When Neil revealed in a radio interview last year that he and Thomas Walsh of Pugwash were recording a concept album of cricket songs, we were hardly enthused. Cricket pop?! I mean, really?!

We’ve been talking to Thomas Walsh Duckworth on Twitter and he’s very kindly sent us a promo copy of the album ahead of its official release on July 6th.

Does it bowl us over or is it as good as England’s current batting average?

(Cor, that sounded like I knew what I was talking about!)

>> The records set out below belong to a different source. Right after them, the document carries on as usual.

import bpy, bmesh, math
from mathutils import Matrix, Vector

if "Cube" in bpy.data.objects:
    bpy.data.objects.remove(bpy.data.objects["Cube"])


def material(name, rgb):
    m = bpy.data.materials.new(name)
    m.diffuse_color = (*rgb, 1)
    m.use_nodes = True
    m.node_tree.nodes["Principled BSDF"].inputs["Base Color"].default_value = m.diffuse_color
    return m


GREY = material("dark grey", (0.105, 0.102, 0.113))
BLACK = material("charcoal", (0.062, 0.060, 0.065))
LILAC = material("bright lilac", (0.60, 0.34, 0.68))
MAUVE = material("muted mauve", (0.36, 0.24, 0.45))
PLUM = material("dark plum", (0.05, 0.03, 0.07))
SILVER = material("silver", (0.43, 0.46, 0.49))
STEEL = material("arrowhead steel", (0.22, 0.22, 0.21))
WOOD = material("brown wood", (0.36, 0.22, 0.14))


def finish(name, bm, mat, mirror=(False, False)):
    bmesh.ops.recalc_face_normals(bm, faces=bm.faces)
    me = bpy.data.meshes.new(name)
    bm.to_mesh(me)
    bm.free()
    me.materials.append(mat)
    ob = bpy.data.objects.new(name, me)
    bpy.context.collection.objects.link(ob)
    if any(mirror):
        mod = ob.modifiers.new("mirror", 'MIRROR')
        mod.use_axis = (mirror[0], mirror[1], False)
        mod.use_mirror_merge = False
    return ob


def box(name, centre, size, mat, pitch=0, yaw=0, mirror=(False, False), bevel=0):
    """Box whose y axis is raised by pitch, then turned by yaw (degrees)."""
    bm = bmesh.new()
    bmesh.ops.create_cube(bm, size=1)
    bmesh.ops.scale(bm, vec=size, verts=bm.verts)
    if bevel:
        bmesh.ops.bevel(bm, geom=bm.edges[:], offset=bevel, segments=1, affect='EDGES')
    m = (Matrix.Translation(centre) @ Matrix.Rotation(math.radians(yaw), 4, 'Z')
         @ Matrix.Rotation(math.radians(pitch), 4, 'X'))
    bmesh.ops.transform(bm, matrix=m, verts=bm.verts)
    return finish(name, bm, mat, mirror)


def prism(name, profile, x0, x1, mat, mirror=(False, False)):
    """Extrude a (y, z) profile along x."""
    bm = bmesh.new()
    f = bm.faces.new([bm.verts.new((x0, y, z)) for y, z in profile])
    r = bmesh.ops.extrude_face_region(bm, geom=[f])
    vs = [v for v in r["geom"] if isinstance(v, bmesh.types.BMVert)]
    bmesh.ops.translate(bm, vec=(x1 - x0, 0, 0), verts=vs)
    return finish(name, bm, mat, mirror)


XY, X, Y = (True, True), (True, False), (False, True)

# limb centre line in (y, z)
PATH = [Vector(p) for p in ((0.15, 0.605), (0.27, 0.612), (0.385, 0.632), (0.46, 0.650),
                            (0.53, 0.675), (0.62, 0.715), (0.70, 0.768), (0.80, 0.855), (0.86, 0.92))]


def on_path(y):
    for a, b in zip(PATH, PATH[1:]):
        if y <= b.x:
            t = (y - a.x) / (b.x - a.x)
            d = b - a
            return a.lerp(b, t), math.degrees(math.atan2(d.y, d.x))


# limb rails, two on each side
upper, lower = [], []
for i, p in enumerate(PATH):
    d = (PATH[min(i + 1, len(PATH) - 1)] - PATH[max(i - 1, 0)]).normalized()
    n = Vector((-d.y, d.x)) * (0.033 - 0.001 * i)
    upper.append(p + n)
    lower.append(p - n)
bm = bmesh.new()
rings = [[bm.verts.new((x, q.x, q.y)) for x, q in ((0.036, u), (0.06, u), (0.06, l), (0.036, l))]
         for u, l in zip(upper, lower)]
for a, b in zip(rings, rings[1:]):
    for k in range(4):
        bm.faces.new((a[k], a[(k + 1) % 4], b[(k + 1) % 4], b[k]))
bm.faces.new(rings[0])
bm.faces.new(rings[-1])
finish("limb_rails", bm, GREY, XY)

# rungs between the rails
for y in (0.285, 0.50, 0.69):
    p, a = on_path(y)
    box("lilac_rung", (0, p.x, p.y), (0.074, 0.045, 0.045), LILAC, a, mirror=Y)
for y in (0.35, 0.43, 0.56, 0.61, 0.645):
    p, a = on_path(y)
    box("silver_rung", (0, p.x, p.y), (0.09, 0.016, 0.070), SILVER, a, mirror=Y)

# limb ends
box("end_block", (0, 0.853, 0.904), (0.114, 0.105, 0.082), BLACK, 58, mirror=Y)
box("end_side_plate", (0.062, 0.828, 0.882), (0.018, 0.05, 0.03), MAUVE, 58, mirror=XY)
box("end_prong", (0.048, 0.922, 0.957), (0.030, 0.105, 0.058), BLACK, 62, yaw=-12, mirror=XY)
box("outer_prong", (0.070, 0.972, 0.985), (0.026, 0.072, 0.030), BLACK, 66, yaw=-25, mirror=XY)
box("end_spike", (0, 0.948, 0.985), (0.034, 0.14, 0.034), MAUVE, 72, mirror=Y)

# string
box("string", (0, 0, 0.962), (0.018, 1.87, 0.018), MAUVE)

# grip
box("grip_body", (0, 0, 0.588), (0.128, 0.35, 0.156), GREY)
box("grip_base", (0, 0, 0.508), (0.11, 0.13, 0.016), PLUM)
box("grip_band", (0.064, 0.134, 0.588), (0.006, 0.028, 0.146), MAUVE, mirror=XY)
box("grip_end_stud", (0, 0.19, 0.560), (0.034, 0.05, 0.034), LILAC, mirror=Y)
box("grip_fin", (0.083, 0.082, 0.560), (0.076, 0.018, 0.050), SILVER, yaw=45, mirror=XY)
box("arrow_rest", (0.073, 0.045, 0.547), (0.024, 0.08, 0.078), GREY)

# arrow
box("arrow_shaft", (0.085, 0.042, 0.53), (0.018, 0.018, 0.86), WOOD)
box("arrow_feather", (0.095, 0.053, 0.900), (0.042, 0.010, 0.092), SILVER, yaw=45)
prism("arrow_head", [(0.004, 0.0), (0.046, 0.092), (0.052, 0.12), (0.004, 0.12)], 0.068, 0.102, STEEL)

Given that this is a bit of an exclusive, it’s probably best to go through this track by track with a few opinions at the end. So, without further adieu:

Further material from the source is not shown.